Tuesday, September 13, 2016

hypocrisy in a globalized world

Observations that aren't new, probably for you or me, but came together again for me-
Hypocrisy:
Saying there should be restrictions on who moves to your country but believing you have the right to move to and work anywhere in the world and never questioning the experience of being permitted into other countries without a visa.
Being upset that wealthier foreigners are buying property here and driving up costs but supporting the "capitalist right" of our citizens to do the same in whatever local city and neighborhood, and in whatever foreign city and country as well.
Saying there is no justice issue with the cultural impacts of gentrification and then making rules or inaccessible barriers and literal "community covenants" that keep people of certain backgrounds out of your neighborhood.
Glorifying your ancestors' pursuit of a better life and the sacrifices they made to come here and completely ignoring the magnitude of those traits in modern immigrants to our nation.
Telling me that my ancestors deserved to have sanctuary here but that others facing deprivation do not.
Claiming that immigrants are taking your jobs when our trade agreements and political meddling have led to their disenfranchisement. Not to mention the offshoring of our jobs in the first place.
I'm not saying it's not hard or complex, or that there is no point to a nation-state. I sense that I have a tendency to love rules and policy, have uncertainty about zero restrictions, and I too am caught up in the migration game of trying to afford housing and contributing to gentrification. But I feel these observations from real life should be my guides. Can you imagine that we can come in and buy up property that indigenous people have been fighting for the titles to for centuries? Where are the policies there? Did you know that when the dollar gets stronger many developing nations' currencies go down? I didn't until I felt it hurting my Colombian friends all this last year. So let's just keep thinking about which policies and which freedoms we are biased towards, and when those biases stand in fundamental contradiction to one another.

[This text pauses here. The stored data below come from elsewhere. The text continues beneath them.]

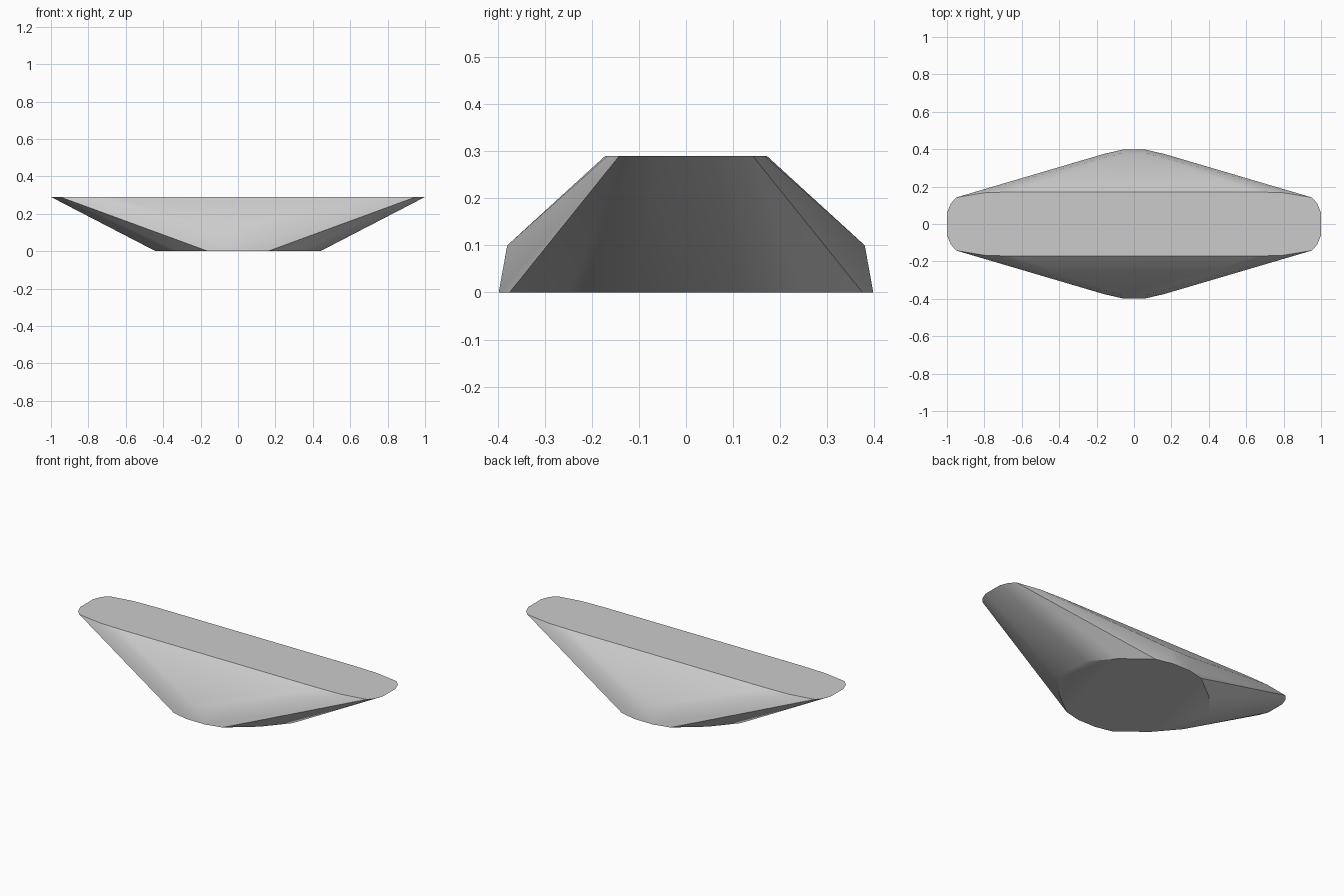
import bpy, bmesh, math

cube = bpy.data.objects.get("Cube")
if cube:
    bpy.data.objects.remove(cube, do_unlink=True)

# Single grey material
grey = bpy.data.materials.new("plain grey")
grey.use_nodes = True
colour = (0.6, 0.6, 0.6, 1.0)
grey.diffuse_color = colour
grey.node_tree.nodes["Principled BSDF"].inputs["Base Color"].default_value = colour

# One quarter of each outline, keyed by height
HEIGHT = 0.29
outlines = {
    0.0: [(0.44, 0.11), (0.32, 0.25), (0.16, 0.375), (0.06, 0.398)],
    0.1: [(0.06, 0.38)],
    HEIGHT: [(1.0, 0.06), (0.98, 0.11), (0.95, 0.142), (0.8, 0.167), (0.65, 0.172)],
}

# Faceted hull spanning the small base, the shoulders and the long flat top
bm = bmesh.new()
for z, quarter in outlines.items():
    for x, y in quarter:
        for sx in (-1, 1):
            for sy in (-1, 1):
                bm.verts.new((sx * x, sy * y, z))
hull = bmesh.ops.convex_hull(bm, input=bm.verts)
bmesh.ops.delete(bm, geom=list({v for v in hull["geom_interior"] if isinstance(v, bmesh.types.BMVert)}),
                 context='VERTS')
bmesh.ops.dissolve_limit(bm, angle_limit=math.radians(0.5), verts=bm.verts, edges=bm.edges)
bmesh.ops.recalc_face_normals(bm, faces=bm.faces)

mesh = bpy.data.meshes.new("flared_body")
bm.to_mesh(mesh)
bm.free()
mesh.materials.append(grey)
body = bpy.data.objects.new("flared_body", mesh)
bpy.context.collection.objects.link(body)

# Smooth the gentle facets, keep the rims crisp
bpy.ops.object.select_all(action='DESELECT')
body.select_set(True)
bpy.context.view_layer.objects.active = body
bpy.ops.object.shade_smooth_by_angle(angle=math.radians(32))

Saturday, May 14, 2016

i believe in the need to revitalize the small community
I'm doing this dance of trying to embrace my dreams while letting the go of the need to succeed.

Wednesday, May 11, 2016

Listen
Feel
Integrate
Act
if the system is so broken,
and the system is made up of or sustained by human choices,
our individual human choices are sooooo important,
especially those of the people who have the most power in the system.
but also of all of us.

this idea gives me hope.

Tuesday, April 17, 2012

Finding the basic goodness... [of ourselves and others] is like that- tapping into a spring of living water that has been temporarily encased in solid rock. When we touch the center of sorrow, when we sit with discomfort without trying to fix it, when we stay present to the pain of disapproval or betrayal and let it soften us, these are the times that we connect...
- Pema Chodron

This opening is just so important to me. a rush.

I had this feeling not long ago. I am aware that if I talk about it now, I might have it again :-) - and that does scare me a bit :-). I suppose this is the hope for all the time - that we could really be here, and let go of the ways that keep us separate from what's really going on.

Another image that comes to me is of someone else, when you watch, you watch them crack open. Slowly, softly, truly, willingly. I'm thinking of someone who I had felt somewhat separate from before, who felt connected to me, and decided to open. Being part of this opening is probably the most beautiful thing I am privileged to experience.

I was tapped not long ago when my supervisor asked me about how I was feeling about my job. She asked if I was feeling more nervousness or anxiety than excitement - and the truth was "Yes." It was a relief. It was a huge relief. I was so grateful she asked. We sifted down together, without even having to say much of anything. And then I could finally talk.

The ability to do this is so important as a facilitator, or a leader of any kind. Whew! (appreciative whistling sound). As a facilitator, I often bring the agenda to be liked. Also, of course, to succeed in the goal of the program. The first agenda is not truly necessary, and the second doesn't always materialize. When this happens, it's a total trigger for me. If the goals of the program don't seem to be being met, or if someone doesn't feel that they are being met - "being with it" is in fact the most important thing I can do. (Perhaps supplemented by some mantra like, "Wow! This is interesting. I'm just SO curious! :-P) As a facilitator trainer asked over and over during a training, "What is happening?" In the words of J. Krishnamurti, "Observation without evaluation is the highest form of human intelligence." Observation also means getting input - and trying to separate facts from evaluations there. {appreciative whistle.......!} again

This, the lifetime practice, seems to be the hardest thing to do. I figure out all kinds of ways not to do it. In fact, I'm often ashamed of my inability to do it...
So I'll suppose I should sit with that for awhile. ;-)
That we take ourselves so seriously, that we are so absurdly important in our own minds, is a problem for us. - Pema Chodron